I’m not really into hiking, but the reward waiting at the end of the Lion’s Head climb in Cape Town, was worth putting my hiking boots on for (or in this case my gym shoes). On our last day in South Africa, we decided to hike to the top of Lion’s Head and enjoy a 360-degree view over Cape Town and watch the sun set over the ocean.
The hike is supposed to be an easy one with a little bit of rock climbing at the end to reach the top. If you’re quite fit, you can do it in less than an hour.
Start The Lion’s Head Hike In Cape Town
I quickly realised after less than 5 minutes; I wasn’t fit at all. The start of the hike is a dirt path which is quite steep. After a few metres, I was already panting as if I had just run a marathon. My companions didn’t seem to have the same problems, and I decided to slow down a bit and let them hike at their pace.
The views were already quite stunning.
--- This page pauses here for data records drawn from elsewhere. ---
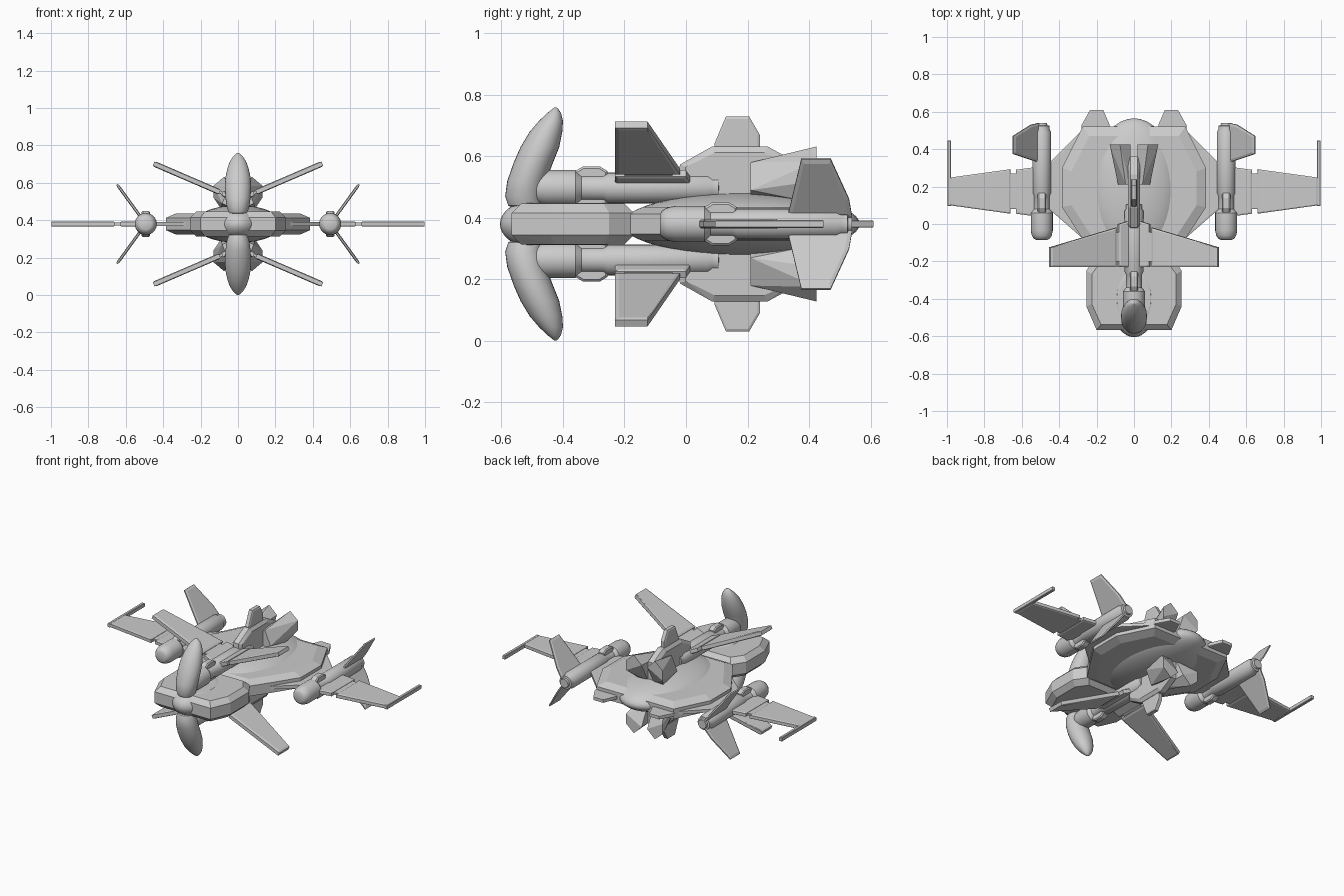
import bpy, bmesh
from math import sin, cos, pi, radians
from mathutils import Vector

if "Cube" in bpy.data.objects:
    bpy.data.objects.remove(bpy.data.objects["Cube"])

MID = 0.38  # height of the symmetry plane; all meshes are modelled around it


def finish(name, bm, mirror="", smooth=False):
    bmesh.ops.recalc_face_normals(bm, faces=bm.faces)
    me = bpy.data.meshes.new(name)
    bm.to_mesh(me)
    bm.free()
    if smooth:
        me.polygons.foreach_set("use_smooth", [True] * len(me.polygons))
        me.set_sharp_from_angle(angle=radians(32))
    ob = bpy.data.objects.new(name, me)
    ob.location.z = MID
    bpy.context.collection.objects.link(ob)
    if mirror:
        m = ob.modifiers.new("Mirror", "MIRROR")
        m.use_axis = ("x" in mirror, False, "z" in mirror)
        m.use_mirror_merge = False
    return ob


def hull(name, pts, mirror=""):
    bm = bmesh.new()
    for p in pts:
        bm.verts.new(p)
    r = bmesh.ops.convex_hull(bm, input=bm.verts)
    bmesh.ops.delete(bm, geom=list({v for v in r["geom_interior"] if isinstance(v, bmesh.types.BMVert)}),
                     context="VERTS")
    bmesh.ops.dissolve_limit(bm, angle_limit=0.01, verts=bm.verts, edges=bm.edges)
    return finish(name, bm, mirror)


def plate(name, outline, half, rim, inset, place, mirror="", both=False):
    """Chamfered convex plate: full outline at +-rim, inset outline at +-half."""
    pts = list(outline)
    if both:
        pts += [(-a, b) for a, b in outline]
    lo = [min(p[i] for p in pts) for i in (0, 1)]
    hi = [max(p[i] for p in pts) for i in (0, 1)]
    c = [(l + h) / 2 for l, h in zip(lo, hi)]
    s = [1 - 2 * inset / (h - l) for l, h in zip(lo, hi)]
    out = []
    for a, b in pts:
        ia, ib = c[0] + (a - c[0]) * s[0], c[1] + (b - c[1]) * s[1]
        for k in (-1, 1):
            out += [place(a, b, k * rim), place(ia, ib, k * half)]
    return hull(name, out, mirror)


def loft(name, rings, mirror=""):
    bm = bmesh.new()
    vs = [[bm.verts.new(p) for p in r] for r in rings]
    n = len(vs[0])
    for a, b in zip(vs, vs[1:]):
        for i in range(n):
            bm.faces.new((a[i], a[(i + 1) % n], b[(i + 1) % n], b[i]))
    bm.faces.new(vs[0])
    bm.faces.new(vs[-1])
    return finish(name, bm, mirror, True)


def ellipsoid(name, y, radii, clamp=9):
    bm = bmesh.new()
    bmesh.ops.create_uvsphere(bm, u_segments=40, v_segments=24, radius=1)
    for v in bm.verts:
        v.co = Vector((v.co.x * radii[0], y + v.co.y * radii[1],
                       max(-clamp, min(clamp, v.co.z * radii[2]))))
    return finish(name, bm, "", True)


def flat(a, b, c):
    return (a, b, c)


def upright(a, b, c):
    return (c, a, b)


def canted(x, z, deg):
    t = radians(deg)
    return lambda u, y, c: (x + u * cos(t) - c * sin(t), y, z + u * sin(t) + c * cos(t))


# Hull: two chamfered decks, two domes and the thin outer skirt
plate("front_deck", [(.2, -.567), (.255, -.44), (.255, -.25), (.2, -.17)],
      .066, .036, .03, flat, both=True)
plate("main_deck", [(.2, -.19), (.285, -.065), (.385, .09), (.385, .30), (.275, .52)],
      .055, .033, .05, flat, both=True)
plate("skirt", [(.22, -.125), (.5, .12), (.5, .28), (.27, .51)],
      .012, .010, .01, flat, both=True)
ellipsoid("main_dome", .18, (.235, .385, .1))
ellipsoid("nose_dome", -.4, (.125, .205, .1), .068)

# Flat tail tabs
plate("tail_tab", [(.28, .48), (.28, .53), (.235, .61), (.165, .61), (.13, .53), (.13, .48)],
      .012, .010, .006, flat, "x")

# Nacelles: same lathe for the side pair and the upper/lower pair
PROFILE = [(-.085, .03), (-.078, .043), (-.062, .053), (-.035, .059), (.06, .059), (.08, .043),
           (.15, .043), (.165, .05), (.49, .05), (.505, .042), (.525, .042), (.527, .03), (.54, .028)]


def nacelle(name, x, y, z, mirror):
    rings = [[(x + r * cos(i * pi / 12), y + py, z + r * sin(i * pi / 12)) for i in range(24)]
             for py, r in PROFILE]
    loft(name, rings, mirror)
    plate(name + "_collar", [(.06, -.055), (.085, -.07), (.14, -.07), (.165, -.055),
                             (.165, .055), (.14, .07), (.085, .07), (.06, .055)],
          .022, .016, .006, lambda a, b, c: (x + c, y + a, z + b), mirror)


nacelle("side_nacelle", .493, 0, 0, "x")
nacelle("spine_nacelle", 0, -.42, .117, "z")

# Side wings with hinge gap and tip rails
plate("wing_root", [(.52, .04), (.63, .055), (.63, .29), (.52, .305)], .014, .010, .008, flat, "x")
plate("wing_hinge", [(.6, .08), (.69, .08), (.69, .27), (.6, .27)], .008, .007, .002, flat, "x")
plate("side_wing", [(.66, .055), (.985, .10), (.985, .248), (.66, .293)], .014, .010, .008, flat, "x")
plate("wing_tip_rail", [(.978, .095), (.998, .095), (.998, .447), (.978, .447)],
      .013, .010, .003, flat, "x")

# Nacelle fins
plate("nacelle_fin", [(.03, .33), (.03, .54), (.10, .53), (.262, .47), (.262, .375)],
      .008, .004, .015, canted(.493, 0, 54), "xz")

# Canted wings
plate("canted_wing", [(.09, -.23), (.09, -.02), (.475, -.125), (.475, -.23)],
      .015, .011, .012, canted(.015, .135, 23.3), "xz")
plate("canted_wing_root", [(0, -.23), (0, .02), (.075, 0), (.075, -.23)],
      .015, .011, .008, canted(.015, .135, 23.3), "xz")
plate("canted_wing_hinge", [(.05, -.2), (.05, -.04), (.12, -.05), (.12, -.2)],
      .008, .007, .002, canted(.015, .135, 23.3), "xz")

# Spine tower with crest and splayed petals
plate("tower", [(-.03, .06), (-.02, .193), (.085, .252), (.265, .252), (.36, .2), (.36, .06)],
      .032, .018, .02, upright, "z")
plate("tower_crest", [(.092, .23), (.092, .26), (.13, .35), (.205, .35), (.24, .29), (.24, .23)],
      .016, .012, .008, upright, "z")
hull("petal", [(.045, .21, .2), (.085, .21, .11), (.075, .425, .252), (.13, .425, .205),
               (.13, .425, .14), (.02, .21, .19), (.02, .21, .08), (.02, .425, .2),
               (.02, .36, .08), (.09, .36, .08)], "xz")

# Curved nose pods: height, front edge, back edge, half width
POD = [(.045, -.55, -.48, .03), (.06, -.578, -.468, .05), (.09, -.588, -.466, .06),
       (.14, -.581, -.455, .067), (.20, -.56, -.432, .07), (.25, -.538, -.412, .067),
       (.30, -.508, -.402, .056), (.335, -.478, -.400, .043), (.36, -.452, -.406, .027),
       (.375, -.433, -.416, .011), (.379, -.428, -.421, .003)]
rings = []
for z, f, b, w in POD:
    cy, h = (f + b) / 2, (b - f) / 2
    rings.append([(w * cos(i * pi / 14), cy + h * sin(i * pi / 14), z) for i in range(28)])
loft("nose_pod", rings, "z")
The path winds around Lion’s Head, so you’ll be able to see Table Mountain, Camps Bay, the 12 Apostles, the ocean and the City Bowl.
The dirt path narrows and turns into irregular stone steps. The sun was blazing hot, and there’s no shade to be found on this part of the hike.
After completing a full circle around Lion’s Head, we were presented with a choice between two paths: the ‘easy’ path and the ‘adventurous’ path. We chose the easy path, which almost made me give up on the hike (I’m really not very fit!). Before the two paths merged again, there was a bit of climbing to do on the easy path. I might have climbed a bit too fast, pushing myself too hard, so when I reached an open area, I had to catch my breath for 10 min. I felt dizzy, weak and very thirsty.
Unfortunately, this was a little taster of what was to come as the rest of the hike was climbing rocks all the way to the top.
Struggling Up Lion’s Head
When I saw what was still ahead of me, I was pretty sure I wasn’t going to make it to the top before sunset. It took me another 20 minutes of climbing, resting, catching my breath and wishing I had a water bottle with me, until I finally reached the top. Luckily, the sun was still there, and we found a nice spot on some rocks, overlooking the ocean towards the west. The fog that had engulfed Cape Town earlier in the day had almost evaporated, but some wisps were still visible on the ocean, which made the view even more stunning.
Check out Camps Bay Girl for more tips on hiking Lion’s Head
Lion’s Head Sunset
There were many people around us, who had hiked Lion’s Head to experience the sunset. Some with cameras and tripods, and others had carried wine bottles and beer cans to the top to enjoy a cheeky sip.
As the sun was setting, I couldn’t believe how lucky I was to be able to experience this beautiful sunset on top of a hill, in Cape Town, on the other side of the world. It was the perfect last evening of my two-month trip in South Africa.
The way down was a little bit easier than the way up. We took the more adventurous path down, which involved steel guide ropes and metal foot and hand holds. As we were hiking down, the whole city was gradually enveloped into darkness which made it a bit harder to see where you were walking, but I didn’t mind. Seeing Cape Town by night from the hill was worth stumbling over rocks a few times.
Want To Hike Lion’s Head In Cape Town?
Lion’s head is supposed to be an easy hike, but if you haven’t done any exercise in a long time (like me!), it can be quite challenging.
There’s some climbing involved, so hiking boots are a must. Make sure to bring sunscreen, sunglasses, a bottle of water and your camera!
Access to the hill is free, so just park your car near the entrance and start hiking.